WORK TO COMPLETE >> Each line of the data that mentions the string "size" needs to be identified and copied.
====
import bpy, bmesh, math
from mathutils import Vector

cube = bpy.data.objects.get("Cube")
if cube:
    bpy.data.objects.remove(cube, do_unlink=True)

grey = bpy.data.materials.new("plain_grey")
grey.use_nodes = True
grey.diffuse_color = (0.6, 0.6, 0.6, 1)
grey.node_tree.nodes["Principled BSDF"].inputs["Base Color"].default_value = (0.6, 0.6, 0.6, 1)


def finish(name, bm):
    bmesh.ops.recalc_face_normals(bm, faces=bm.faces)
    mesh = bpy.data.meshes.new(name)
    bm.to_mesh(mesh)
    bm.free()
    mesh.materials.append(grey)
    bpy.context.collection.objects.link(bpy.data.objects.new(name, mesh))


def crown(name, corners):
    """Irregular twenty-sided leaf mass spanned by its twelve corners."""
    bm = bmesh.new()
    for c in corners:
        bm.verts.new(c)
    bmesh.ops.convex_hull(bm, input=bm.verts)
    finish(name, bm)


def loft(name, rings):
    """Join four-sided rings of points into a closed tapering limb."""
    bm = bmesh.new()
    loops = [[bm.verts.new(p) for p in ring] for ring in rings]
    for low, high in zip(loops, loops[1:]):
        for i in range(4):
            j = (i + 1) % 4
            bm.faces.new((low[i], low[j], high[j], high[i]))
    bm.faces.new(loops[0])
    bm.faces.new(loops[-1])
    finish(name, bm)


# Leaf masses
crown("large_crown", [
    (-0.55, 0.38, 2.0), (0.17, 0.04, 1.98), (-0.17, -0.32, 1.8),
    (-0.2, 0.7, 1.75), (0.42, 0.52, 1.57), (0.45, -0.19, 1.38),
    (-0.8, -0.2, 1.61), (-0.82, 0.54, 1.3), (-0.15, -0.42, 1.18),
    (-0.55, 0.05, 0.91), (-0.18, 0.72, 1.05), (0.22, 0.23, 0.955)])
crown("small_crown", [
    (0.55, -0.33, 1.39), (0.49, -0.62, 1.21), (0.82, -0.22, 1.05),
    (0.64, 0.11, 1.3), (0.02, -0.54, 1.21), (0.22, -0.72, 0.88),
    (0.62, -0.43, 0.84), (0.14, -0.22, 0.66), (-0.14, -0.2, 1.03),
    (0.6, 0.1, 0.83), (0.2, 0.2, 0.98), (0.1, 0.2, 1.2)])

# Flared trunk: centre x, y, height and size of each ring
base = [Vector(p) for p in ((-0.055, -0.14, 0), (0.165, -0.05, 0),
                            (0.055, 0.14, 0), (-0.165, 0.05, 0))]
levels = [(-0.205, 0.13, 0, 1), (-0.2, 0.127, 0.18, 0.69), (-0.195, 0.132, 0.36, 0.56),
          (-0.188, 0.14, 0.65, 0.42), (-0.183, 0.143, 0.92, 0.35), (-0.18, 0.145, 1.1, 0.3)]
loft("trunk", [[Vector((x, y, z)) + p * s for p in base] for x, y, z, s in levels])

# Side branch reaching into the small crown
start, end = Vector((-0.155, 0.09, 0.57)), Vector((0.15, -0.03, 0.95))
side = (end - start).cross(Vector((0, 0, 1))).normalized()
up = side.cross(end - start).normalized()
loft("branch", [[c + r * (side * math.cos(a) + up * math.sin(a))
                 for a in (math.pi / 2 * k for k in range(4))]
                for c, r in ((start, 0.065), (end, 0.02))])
====
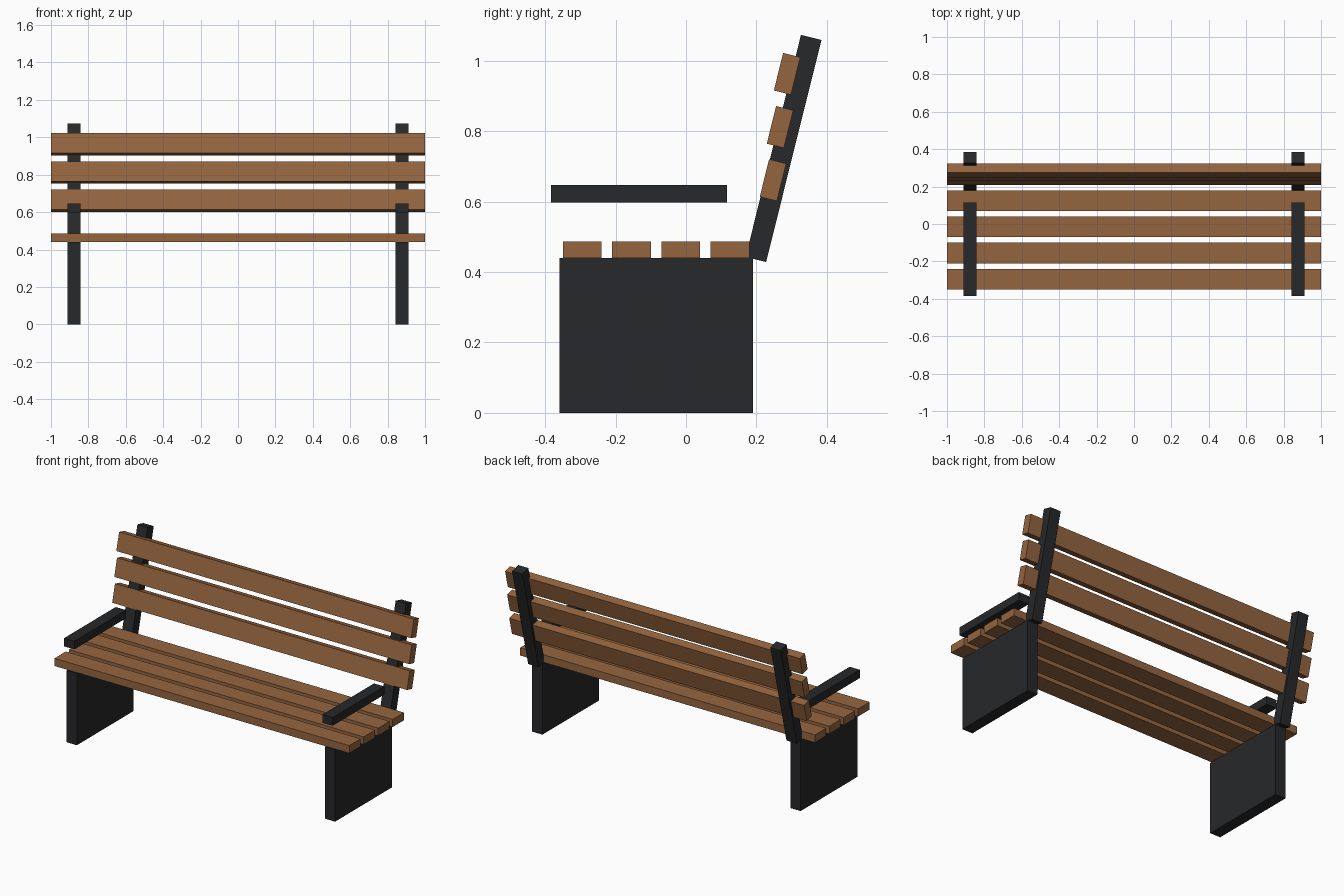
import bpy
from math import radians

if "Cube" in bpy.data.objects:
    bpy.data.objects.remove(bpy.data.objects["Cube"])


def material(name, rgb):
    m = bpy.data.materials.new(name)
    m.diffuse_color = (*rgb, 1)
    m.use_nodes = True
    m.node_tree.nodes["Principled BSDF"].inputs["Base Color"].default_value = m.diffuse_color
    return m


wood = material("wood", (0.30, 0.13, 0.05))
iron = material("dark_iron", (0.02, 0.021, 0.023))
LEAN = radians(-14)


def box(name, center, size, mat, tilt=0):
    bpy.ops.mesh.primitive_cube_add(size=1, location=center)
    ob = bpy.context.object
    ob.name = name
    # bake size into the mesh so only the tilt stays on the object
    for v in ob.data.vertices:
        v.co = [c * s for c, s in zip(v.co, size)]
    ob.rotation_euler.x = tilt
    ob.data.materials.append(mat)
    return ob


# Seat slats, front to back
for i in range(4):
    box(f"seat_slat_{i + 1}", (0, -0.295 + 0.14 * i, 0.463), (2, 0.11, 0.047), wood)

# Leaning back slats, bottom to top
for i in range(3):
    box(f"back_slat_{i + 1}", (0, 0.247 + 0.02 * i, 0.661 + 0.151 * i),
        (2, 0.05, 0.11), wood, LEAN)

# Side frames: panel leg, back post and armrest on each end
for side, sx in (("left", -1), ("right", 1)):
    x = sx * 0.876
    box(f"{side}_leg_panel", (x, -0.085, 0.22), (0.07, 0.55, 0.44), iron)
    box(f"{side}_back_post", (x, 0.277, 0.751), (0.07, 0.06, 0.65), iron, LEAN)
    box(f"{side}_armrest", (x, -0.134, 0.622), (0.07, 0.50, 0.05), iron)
====
TASK ANSWER >>
# Flared trunk: centre x, y, height and size of each ring
def box(name, center, size, mat, tilt=0):
    bpy.ops.mesh.primitive_cube_add(size=1, location=center)
    # bake size into the mesh so only the tilt stays on the object
        v.co = [c * s for c, s in zip(v.co, size)]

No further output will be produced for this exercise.